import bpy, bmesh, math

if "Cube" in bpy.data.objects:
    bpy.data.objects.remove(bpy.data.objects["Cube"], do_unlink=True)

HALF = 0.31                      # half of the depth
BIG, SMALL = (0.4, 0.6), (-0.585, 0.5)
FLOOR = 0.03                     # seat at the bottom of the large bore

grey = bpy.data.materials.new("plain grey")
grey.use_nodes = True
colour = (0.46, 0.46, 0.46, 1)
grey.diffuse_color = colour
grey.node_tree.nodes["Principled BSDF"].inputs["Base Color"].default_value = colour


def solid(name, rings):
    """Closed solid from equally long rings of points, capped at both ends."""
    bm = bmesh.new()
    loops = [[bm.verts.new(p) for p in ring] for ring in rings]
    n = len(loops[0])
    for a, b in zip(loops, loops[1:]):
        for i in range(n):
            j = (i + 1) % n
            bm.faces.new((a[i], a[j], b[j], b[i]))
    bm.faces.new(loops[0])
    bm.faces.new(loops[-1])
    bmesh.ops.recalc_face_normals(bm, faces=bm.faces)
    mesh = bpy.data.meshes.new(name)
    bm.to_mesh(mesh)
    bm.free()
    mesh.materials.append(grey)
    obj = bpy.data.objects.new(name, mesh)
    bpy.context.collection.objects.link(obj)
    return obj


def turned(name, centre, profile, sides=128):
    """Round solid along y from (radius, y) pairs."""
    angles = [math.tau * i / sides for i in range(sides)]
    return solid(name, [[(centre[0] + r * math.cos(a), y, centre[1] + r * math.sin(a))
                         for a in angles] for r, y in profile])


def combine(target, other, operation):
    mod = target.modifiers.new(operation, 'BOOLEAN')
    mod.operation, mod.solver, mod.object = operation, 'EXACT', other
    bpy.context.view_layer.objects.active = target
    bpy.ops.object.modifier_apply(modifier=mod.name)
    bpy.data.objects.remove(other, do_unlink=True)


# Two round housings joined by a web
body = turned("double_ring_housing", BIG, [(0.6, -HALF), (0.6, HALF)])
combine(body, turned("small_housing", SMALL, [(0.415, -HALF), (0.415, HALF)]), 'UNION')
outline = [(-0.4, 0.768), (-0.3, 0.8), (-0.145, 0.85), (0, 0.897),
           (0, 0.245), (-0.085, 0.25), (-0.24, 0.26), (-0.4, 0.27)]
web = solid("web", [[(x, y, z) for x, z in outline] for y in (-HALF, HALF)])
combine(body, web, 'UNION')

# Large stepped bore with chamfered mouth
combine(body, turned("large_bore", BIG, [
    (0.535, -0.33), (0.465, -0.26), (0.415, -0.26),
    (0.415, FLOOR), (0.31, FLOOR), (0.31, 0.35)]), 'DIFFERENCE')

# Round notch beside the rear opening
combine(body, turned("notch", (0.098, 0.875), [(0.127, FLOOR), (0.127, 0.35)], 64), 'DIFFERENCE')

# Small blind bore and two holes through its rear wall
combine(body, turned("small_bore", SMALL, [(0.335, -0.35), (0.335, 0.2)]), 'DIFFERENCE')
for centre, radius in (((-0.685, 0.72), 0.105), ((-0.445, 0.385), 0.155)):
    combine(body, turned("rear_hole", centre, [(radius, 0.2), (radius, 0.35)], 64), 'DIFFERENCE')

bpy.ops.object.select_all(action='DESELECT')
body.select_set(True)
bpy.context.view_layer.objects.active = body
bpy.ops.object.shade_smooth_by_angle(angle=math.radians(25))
········
*WORK TO COMPLETE*
Reproduce the records above in full and with exact wording.

*TASK OUTPUT*
import bpy, bmesh, math

if "Cube" in bpy.data.objects:
    bpy.data.objects.remove(bpy.data.objects["Cube"], do_unlink=True)

HALF = 0.31                      # half of the depth
BIG, SMALL = (0.4, 0.6), (-0.585, 0.5)
FLOOR = 0.03                     # seat at the bottom of the large bore

grey = bpy.data.materials.new("plain grey")
grey.use_nodes = True
colour = (0.46, 0.46, 0.46, 1)
grey.diffuse_color = colour
grey.node_tree.nodes["Principled BSDF"].inputs["Base Color"].default_value = colour


def solid(name, rings):
    """Closed solid from equally long rings of points, capped at both ends."""
    bm = bmesh.new()
    loops = [[bm.verts.new(p) for p in ring] for ring in rings]
    n = len(loops[0])
    for a, b in zip(loops, loops[1:]):
        for i in range(n):
            j = (i + 1) % n
            bm.faces.new((a[i], a[j], b[j], b[i]))
    bm.faces.new(loops[0])
    bm.faces.new(loops[-1])
    bmesh.ops.recalc_face_normals(bm, faces=bm.faces)
    mesh = bpy.data.meshes.new(name)
    bm.to_mesh(mesh)
    bm.free()
    mesh.materials.append(grey)
    obj = bpy.data.objects.new(name, mesh)
    bpy.context.collection.objects.link(obj)
    return obj


def turned(name, centre, profile, sides=128):
    """Round solid along y from (radius, y) pairs."""
    angles = [math.tau * i / sides for i in range(sides)]
    return solid(name, [[(centre[0] + r * math.cos(a), y, centre[1] + r * math.sin(a))
                         for a in angles] for r, y in profile])


def combine(target, other, operation):
    mod = target.modifiers.new(operation, 'BOOLEAN')
    mod.operation, mod.solver, mod.object = operation, 'EXACT', other
    bpy.context.view_layer.objects.active = target
    bpy.ops.object.modifier_apply(modifier=mod.name)
    bpy.data.objects.remove(other, do_unlink=True)


# Two round housings joined by a web
body = turned("double_ring_housing", BIG, [(0.6, -HALF), (0.6, HALF)])
combine(body, turned("small_housing", SMALL, [(0.415, -HALF), (0.415, HALF)]), 'UNION')
outline = [(-0.4, 0.768), (-0.3, 0.8), (-0.145, 0.85), (0, 0.897),
           (0, 0.245), (-0.085, 0.25), (-0.24, 0.26), (-0.4, 0.27)]
web = solid("web", [[(x, y, z) for x, z in outline] for y in (-HALF, HALF)])
combine(body, web, 'UNION')

# Large stepped bore with chamfered mouth
combine(body, turned("large_bore", BIG, [
    (0.535, -0.33), (0.465, -0.26), (0.415, -0.26),
    (0.415, FLOOR), (0.31, FLOOR), (0.31, 0.35)]), 'DIFFERENCE')

# Round notch beside the rear opening
combine(body, turned("notch", (0.098, 0.875), [(0.127, FLOOR), (0.127, 0.35)], 64), 'DIFFERENCE')

# Small blind bore and two holes through its rear wall
combine(body, turned("small_bore", SMALL, [(0.335, -0.35), (0.335, 0.2)]), 'DIFFERENCE')
for centre, radius in (((-0.685, 0.72), 0.105), ((-0.445, 0.385), 0.155)):
    combine(body, turned("rear_hole", centre, [(radius, 0.2), (radius, 0.35)], 64), 'DIFFERENCE')

bpy.ops.object.select_all(action='DESELECT')
body.select_set(True)
bpy.context.view_layer.objects.active = body
bpy.ops.object.shade_smooth_by_angle(angle=math.radians(25))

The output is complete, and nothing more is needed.